━━━━━ Source material

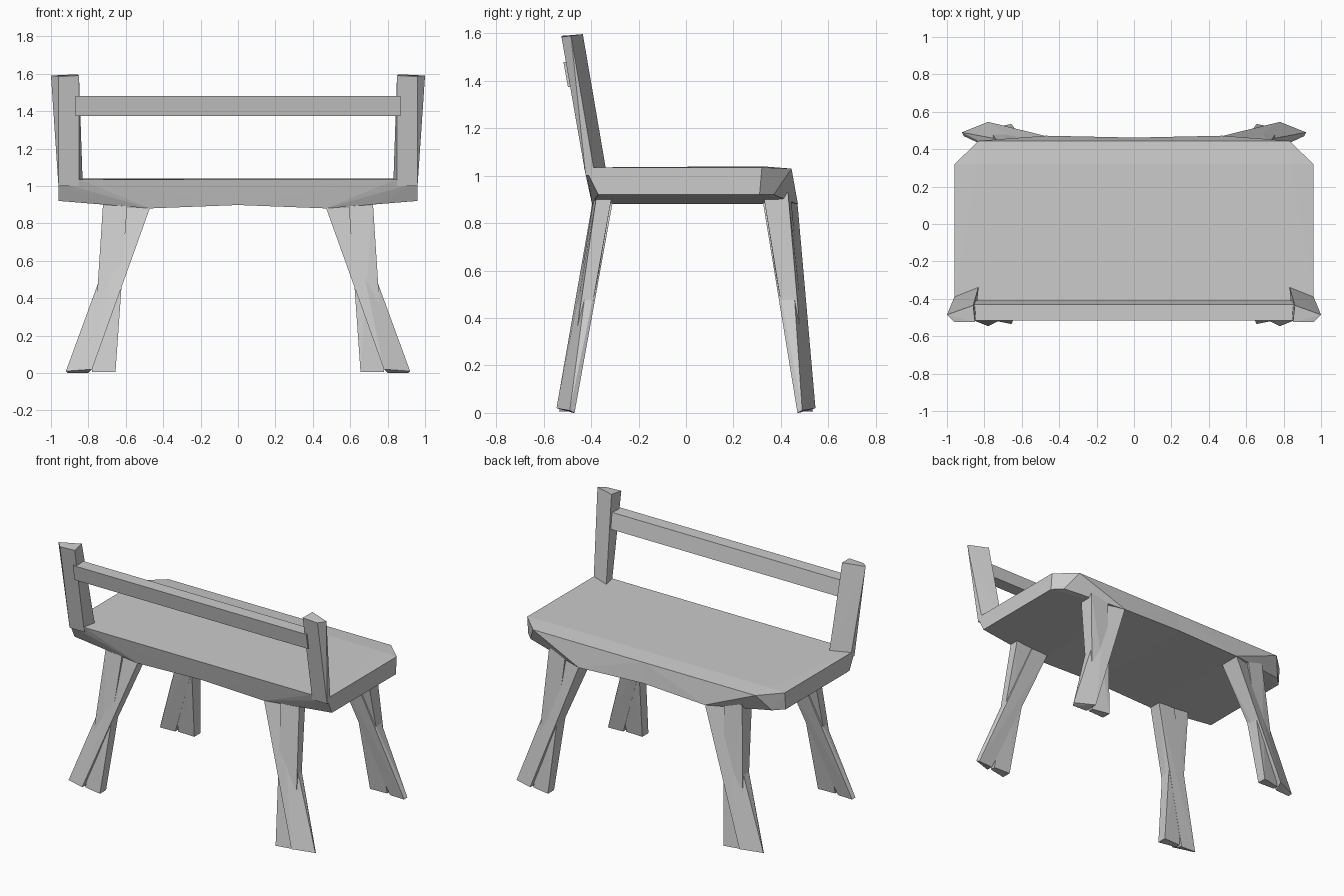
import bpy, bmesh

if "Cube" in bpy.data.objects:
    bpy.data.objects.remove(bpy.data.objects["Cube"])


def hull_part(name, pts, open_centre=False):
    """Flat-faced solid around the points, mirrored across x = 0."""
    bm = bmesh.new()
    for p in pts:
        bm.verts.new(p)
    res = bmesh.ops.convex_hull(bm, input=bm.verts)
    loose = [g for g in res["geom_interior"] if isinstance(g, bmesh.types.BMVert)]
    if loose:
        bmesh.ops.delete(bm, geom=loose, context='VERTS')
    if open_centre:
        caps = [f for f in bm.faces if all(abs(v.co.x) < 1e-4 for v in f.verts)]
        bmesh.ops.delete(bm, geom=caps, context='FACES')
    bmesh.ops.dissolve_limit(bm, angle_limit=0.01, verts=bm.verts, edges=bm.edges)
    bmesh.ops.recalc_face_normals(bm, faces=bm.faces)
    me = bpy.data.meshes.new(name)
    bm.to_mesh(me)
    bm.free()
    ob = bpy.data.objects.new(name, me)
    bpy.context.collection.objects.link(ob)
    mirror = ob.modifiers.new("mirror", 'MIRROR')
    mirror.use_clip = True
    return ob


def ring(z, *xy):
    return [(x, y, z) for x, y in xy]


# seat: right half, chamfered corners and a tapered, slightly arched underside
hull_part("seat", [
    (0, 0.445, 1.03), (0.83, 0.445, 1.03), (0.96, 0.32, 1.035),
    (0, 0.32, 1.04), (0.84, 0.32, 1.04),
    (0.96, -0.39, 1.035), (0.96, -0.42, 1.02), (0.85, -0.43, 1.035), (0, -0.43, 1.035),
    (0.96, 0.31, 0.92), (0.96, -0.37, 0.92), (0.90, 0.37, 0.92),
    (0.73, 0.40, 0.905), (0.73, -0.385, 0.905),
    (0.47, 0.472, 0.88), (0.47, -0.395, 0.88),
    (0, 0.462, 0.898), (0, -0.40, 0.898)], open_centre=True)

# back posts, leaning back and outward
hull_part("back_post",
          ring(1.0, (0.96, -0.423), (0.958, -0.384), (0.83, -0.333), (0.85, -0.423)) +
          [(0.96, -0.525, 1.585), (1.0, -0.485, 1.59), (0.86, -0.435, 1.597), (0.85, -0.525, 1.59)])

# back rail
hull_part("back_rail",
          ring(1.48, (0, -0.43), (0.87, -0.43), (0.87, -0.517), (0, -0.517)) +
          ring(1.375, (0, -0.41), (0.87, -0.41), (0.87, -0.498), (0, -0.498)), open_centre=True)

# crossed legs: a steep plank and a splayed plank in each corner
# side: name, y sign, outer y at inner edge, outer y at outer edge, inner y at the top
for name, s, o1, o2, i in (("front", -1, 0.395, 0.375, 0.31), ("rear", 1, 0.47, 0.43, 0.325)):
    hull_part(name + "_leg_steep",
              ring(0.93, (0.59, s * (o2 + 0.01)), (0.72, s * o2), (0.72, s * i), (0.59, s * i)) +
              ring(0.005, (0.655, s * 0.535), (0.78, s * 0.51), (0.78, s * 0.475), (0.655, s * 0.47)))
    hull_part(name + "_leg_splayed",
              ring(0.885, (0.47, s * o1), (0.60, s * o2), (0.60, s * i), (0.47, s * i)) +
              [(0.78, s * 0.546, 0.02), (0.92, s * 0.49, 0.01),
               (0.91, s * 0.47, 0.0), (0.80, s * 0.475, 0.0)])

━━━━━━━━━━

▶ [What you will do]: Would you please output only the lines from the start of the material above up to and including the line with "# back rail", exactly as they appear and without pictures?

▶ [Finished exercise]:
import bpy, bmesh

if "Cube" in bpy.data.objects:
    bpy.data.objects.remove(bpy.data.objects["Cube"])


def hull_part(name, pts, open_centre=False):
    """Flat-faced solid around the points, mirrored across x = 0."""
    bm = bmesh.new()
    for p in pts:
        bm.verts.new(p)
    res = bmesh.ops.convex_hull(bm, input=bm.verts)
    loose = [g for g in res["geom_interior"] if isinstance(g, bmesh.types.BMVert)]
    if loose:
        bmesh.ops.delete(bm, geom=loose, context='VERTS')
    if open_centre:
        caps = [f for f in bm.faces if all(abs(v.co.x) < 1e-4 for v in f.verts)]
        bmesh.ops.delete(bm, geom=caps, context='FACES')
    bmesh.ops.dissolve_limit(bm, angle_limit=0.01, verts=bm.verts, edges=bm.edges)
    bmesh.ops.recalc_face_normals(bm, faces=bm.faces)
    me = bpy.data.meshes.new(name)
    bm.to_mesh(me)
    bm.free()
    ob = bpy.data.objects.new(name, me)
    bpy.context.collection.objects.link(ob)
    mirror = ob.modifiers.new("mirror", 'MIRROR')
    mirror.use_clip = True
    return ob


def ring(z, *xy):
    return [(x, y, z) for x, y in xy]


# seat: right half, chamfered corners and a tapered, slightly arched underside
hull_part("seat", [
    (0, 0.445, 1.03), (0.83, 0.445, 1.03), (0.96, 0.32, 1.035),
    (0, 0.32, 1.04), (0.84, 0.32, 1.04),
    (0.96, -0.39, 1.035), (0.96, -0.42, 1.02), (0.85, -0.43, 1.035), (0, -0.43, 1.035),
    (0.96, 0.31, 0.92), (0.96, -0.37, 0.92), (0.90, 0.37, 0.92),
    (0.73, 0.40, 0.905), (0.73, -0.385, 0.905),
    (0.47, 0.472, 0.88), (0.47, -0.395, 0.88),
    (0, 0.462, 0.898), (0, -0.40, 0.898)], open_centre=True)

# back posts, leaning back and outward
hull_part("back_post",
          ring(1.0, (0.96, -0.423), (0.958, -0.384), (0.83, -0.333), (0.85, -0.423)) +
          [(0.96, -0.525, 1.585), (1.0, -0.485, 1.59), (0.86, -0.435, 1.597), (0.85, -0.525, 1.59)])

# back rail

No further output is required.